# To do:
Give the number of lines in the records below that hold "Vector"; nothing else is needed.

# Entries provided:
BEGIN
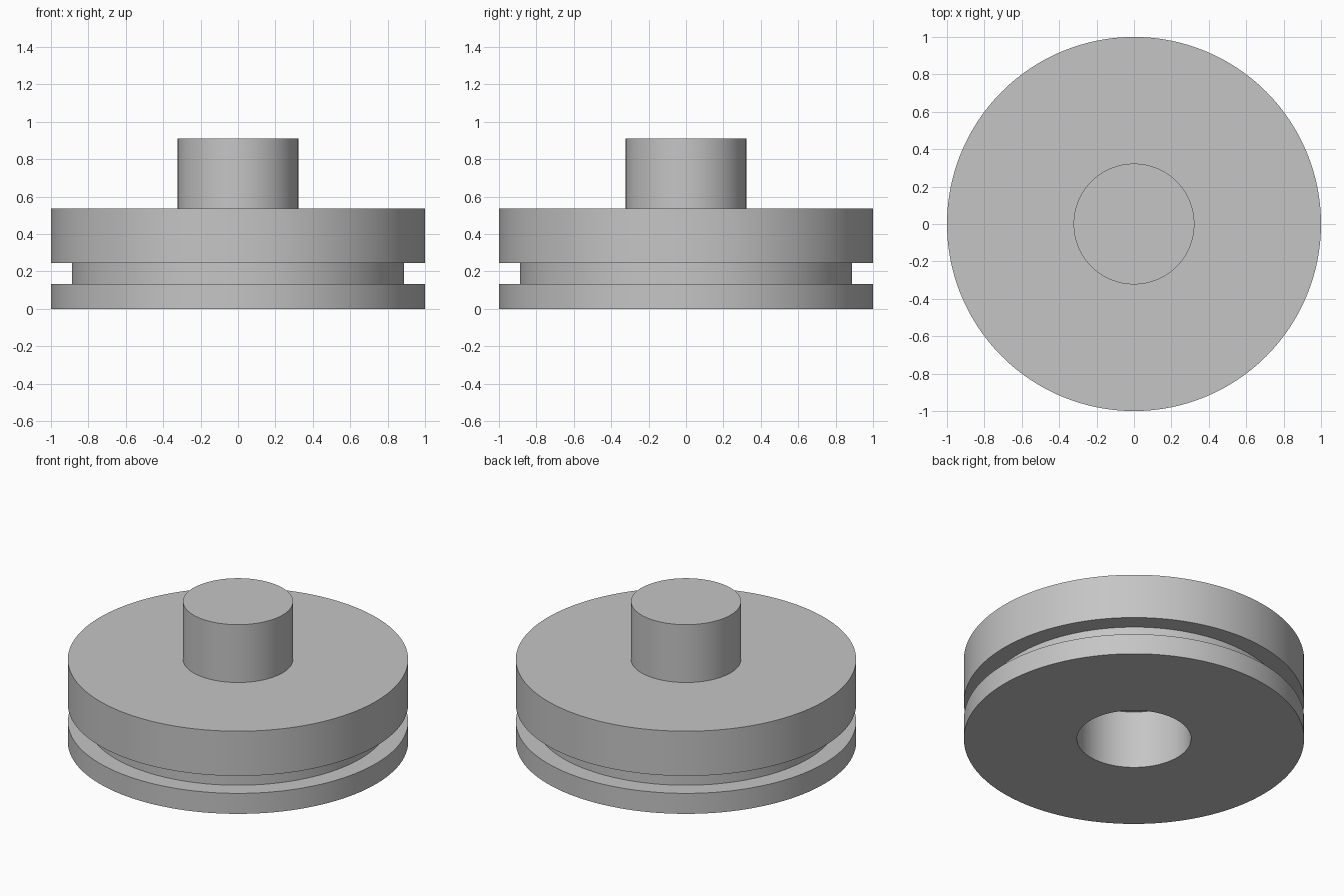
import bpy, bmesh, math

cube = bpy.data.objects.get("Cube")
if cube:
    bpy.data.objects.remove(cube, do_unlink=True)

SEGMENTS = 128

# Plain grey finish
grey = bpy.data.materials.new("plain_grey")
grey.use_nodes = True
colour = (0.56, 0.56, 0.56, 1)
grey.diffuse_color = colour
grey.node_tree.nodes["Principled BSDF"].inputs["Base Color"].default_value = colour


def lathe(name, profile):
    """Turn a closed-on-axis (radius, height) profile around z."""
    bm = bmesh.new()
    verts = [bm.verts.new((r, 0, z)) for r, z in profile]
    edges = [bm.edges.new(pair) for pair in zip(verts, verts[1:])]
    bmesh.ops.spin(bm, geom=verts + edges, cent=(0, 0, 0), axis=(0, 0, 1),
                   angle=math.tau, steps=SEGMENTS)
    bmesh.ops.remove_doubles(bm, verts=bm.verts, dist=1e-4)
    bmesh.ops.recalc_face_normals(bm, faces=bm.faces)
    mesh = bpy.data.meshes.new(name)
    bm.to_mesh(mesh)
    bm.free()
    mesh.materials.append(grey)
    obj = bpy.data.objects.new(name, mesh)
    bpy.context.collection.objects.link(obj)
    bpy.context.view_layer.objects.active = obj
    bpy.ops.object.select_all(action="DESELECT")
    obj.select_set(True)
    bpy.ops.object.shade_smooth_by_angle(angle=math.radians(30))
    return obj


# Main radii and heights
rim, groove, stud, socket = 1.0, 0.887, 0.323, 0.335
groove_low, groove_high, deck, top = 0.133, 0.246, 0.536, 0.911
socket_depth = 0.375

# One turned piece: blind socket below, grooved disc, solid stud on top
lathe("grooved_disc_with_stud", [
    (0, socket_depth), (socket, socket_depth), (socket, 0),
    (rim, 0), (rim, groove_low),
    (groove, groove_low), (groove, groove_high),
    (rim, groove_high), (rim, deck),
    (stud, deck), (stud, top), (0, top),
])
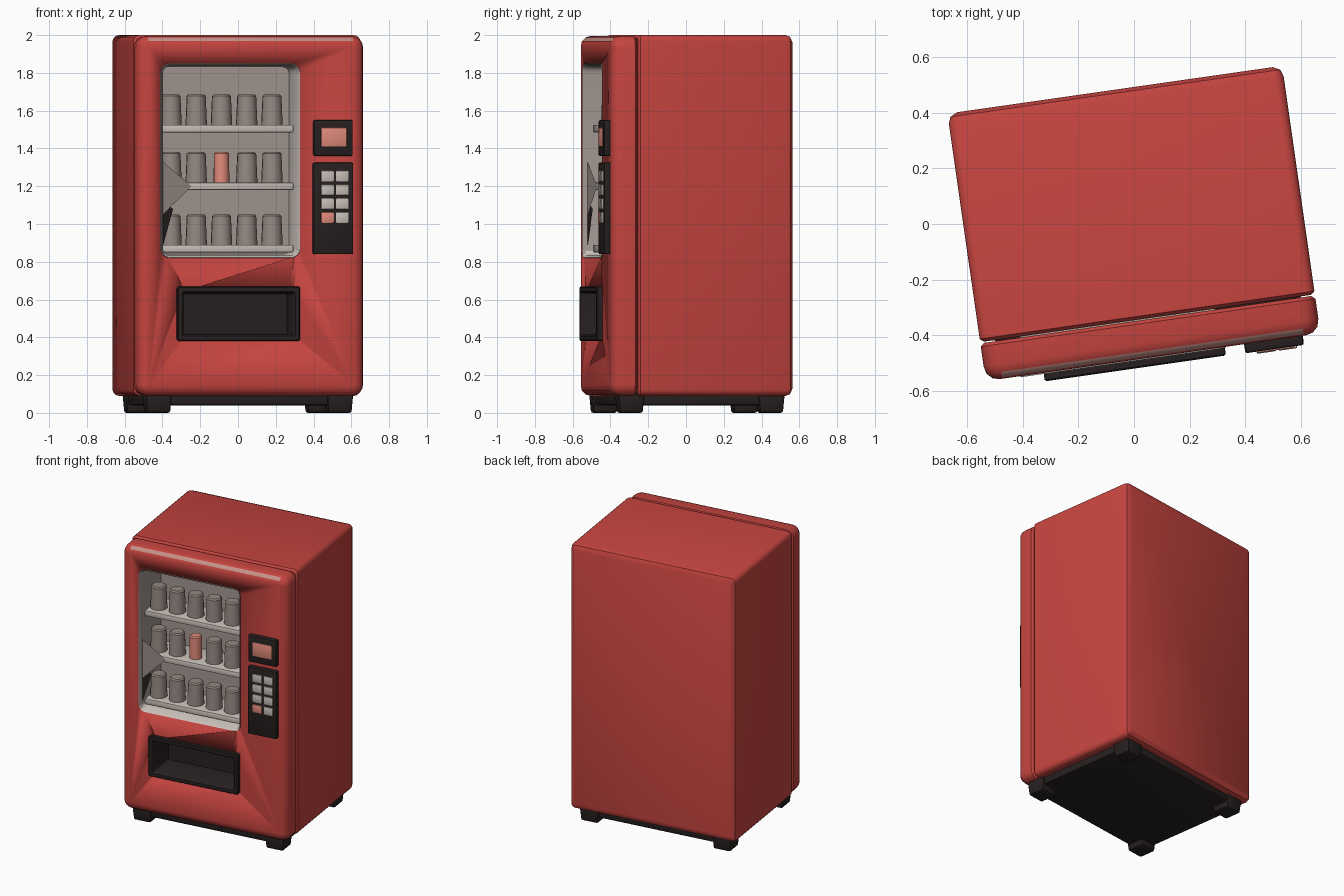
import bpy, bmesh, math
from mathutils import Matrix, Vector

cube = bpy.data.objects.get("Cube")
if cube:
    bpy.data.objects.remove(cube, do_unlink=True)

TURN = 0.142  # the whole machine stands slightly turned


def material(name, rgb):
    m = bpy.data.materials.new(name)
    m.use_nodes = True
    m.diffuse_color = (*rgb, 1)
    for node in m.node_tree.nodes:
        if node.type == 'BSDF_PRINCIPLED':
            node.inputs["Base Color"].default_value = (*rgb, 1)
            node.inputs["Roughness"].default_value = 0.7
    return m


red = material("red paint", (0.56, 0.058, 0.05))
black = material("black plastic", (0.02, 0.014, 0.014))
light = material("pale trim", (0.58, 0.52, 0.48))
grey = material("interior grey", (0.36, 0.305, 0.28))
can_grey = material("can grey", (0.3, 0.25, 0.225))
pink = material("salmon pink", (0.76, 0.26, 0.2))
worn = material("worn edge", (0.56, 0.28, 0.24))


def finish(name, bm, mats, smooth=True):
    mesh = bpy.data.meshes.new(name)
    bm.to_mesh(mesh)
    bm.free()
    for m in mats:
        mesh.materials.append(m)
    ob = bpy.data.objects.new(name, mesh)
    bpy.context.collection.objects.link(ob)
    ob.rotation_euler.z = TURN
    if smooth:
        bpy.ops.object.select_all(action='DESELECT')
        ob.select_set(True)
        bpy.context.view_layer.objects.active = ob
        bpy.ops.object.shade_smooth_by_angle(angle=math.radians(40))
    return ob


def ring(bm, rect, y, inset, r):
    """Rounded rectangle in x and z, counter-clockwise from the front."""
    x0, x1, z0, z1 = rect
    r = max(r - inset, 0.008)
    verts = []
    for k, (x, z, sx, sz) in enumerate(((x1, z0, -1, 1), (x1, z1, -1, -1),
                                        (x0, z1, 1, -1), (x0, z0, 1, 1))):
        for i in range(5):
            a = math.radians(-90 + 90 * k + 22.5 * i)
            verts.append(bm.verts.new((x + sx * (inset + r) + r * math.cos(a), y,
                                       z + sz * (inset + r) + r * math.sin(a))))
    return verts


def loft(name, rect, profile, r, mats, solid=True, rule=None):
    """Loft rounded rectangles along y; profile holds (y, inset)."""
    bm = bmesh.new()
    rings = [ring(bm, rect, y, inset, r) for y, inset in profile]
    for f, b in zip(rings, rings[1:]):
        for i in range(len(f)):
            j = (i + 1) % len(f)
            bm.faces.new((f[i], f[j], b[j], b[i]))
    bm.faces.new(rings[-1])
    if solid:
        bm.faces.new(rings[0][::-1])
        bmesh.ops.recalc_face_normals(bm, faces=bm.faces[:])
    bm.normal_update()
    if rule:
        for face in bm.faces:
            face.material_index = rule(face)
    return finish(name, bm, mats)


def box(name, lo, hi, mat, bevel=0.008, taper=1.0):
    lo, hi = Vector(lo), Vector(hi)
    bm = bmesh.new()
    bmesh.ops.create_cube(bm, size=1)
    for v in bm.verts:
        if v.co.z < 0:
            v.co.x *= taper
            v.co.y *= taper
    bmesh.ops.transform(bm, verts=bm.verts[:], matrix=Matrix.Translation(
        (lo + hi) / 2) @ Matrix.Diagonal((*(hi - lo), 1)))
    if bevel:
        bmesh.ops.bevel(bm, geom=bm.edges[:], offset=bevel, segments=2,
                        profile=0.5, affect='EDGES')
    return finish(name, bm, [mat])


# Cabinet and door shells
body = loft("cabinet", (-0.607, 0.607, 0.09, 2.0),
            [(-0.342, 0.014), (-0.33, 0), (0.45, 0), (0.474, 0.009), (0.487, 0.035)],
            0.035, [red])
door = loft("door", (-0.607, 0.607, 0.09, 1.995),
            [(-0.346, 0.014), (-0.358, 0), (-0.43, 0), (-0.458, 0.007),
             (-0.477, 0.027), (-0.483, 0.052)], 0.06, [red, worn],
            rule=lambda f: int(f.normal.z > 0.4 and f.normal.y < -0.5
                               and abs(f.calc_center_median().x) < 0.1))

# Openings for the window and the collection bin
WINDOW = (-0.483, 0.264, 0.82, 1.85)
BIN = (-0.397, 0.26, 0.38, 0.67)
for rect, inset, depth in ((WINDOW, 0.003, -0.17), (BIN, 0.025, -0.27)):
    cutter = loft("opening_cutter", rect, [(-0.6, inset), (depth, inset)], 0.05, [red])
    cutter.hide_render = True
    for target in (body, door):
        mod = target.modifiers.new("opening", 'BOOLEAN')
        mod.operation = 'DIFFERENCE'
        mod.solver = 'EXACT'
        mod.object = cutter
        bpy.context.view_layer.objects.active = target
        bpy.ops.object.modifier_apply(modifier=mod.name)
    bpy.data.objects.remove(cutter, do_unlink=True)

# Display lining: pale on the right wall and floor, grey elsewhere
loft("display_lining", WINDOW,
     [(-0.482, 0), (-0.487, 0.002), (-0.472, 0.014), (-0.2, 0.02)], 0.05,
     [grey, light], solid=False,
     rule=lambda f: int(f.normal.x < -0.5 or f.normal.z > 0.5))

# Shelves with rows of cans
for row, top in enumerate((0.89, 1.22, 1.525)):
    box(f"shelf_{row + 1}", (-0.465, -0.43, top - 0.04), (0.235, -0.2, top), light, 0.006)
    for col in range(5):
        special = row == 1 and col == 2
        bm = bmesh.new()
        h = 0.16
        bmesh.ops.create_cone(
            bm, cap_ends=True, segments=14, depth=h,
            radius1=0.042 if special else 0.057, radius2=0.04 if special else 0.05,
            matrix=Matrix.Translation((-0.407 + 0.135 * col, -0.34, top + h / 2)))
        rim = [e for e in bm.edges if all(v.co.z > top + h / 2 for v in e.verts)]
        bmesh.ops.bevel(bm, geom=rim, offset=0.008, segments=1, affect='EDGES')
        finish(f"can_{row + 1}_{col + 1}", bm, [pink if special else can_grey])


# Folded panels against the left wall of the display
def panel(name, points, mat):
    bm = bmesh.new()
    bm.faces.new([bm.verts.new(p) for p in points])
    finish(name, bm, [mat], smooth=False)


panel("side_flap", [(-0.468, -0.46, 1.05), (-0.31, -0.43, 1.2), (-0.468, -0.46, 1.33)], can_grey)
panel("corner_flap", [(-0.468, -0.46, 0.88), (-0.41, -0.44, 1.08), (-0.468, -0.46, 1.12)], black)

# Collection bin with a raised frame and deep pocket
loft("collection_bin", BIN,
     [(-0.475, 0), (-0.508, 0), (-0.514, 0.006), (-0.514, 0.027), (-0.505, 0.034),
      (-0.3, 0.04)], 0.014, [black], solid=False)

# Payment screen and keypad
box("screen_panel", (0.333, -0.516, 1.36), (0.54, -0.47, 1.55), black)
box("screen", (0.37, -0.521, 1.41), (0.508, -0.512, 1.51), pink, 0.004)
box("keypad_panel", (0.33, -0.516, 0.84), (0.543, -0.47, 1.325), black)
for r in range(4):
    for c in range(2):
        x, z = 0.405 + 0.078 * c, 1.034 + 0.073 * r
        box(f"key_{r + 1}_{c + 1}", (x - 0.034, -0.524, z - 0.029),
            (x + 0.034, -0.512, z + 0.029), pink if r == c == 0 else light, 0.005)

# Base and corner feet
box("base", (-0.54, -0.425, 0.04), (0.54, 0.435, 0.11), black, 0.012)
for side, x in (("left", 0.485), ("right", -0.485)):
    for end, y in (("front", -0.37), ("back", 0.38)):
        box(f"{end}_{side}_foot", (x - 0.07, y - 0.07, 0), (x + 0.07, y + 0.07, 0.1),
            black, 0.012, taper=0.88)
END
# Solution to the problem:
2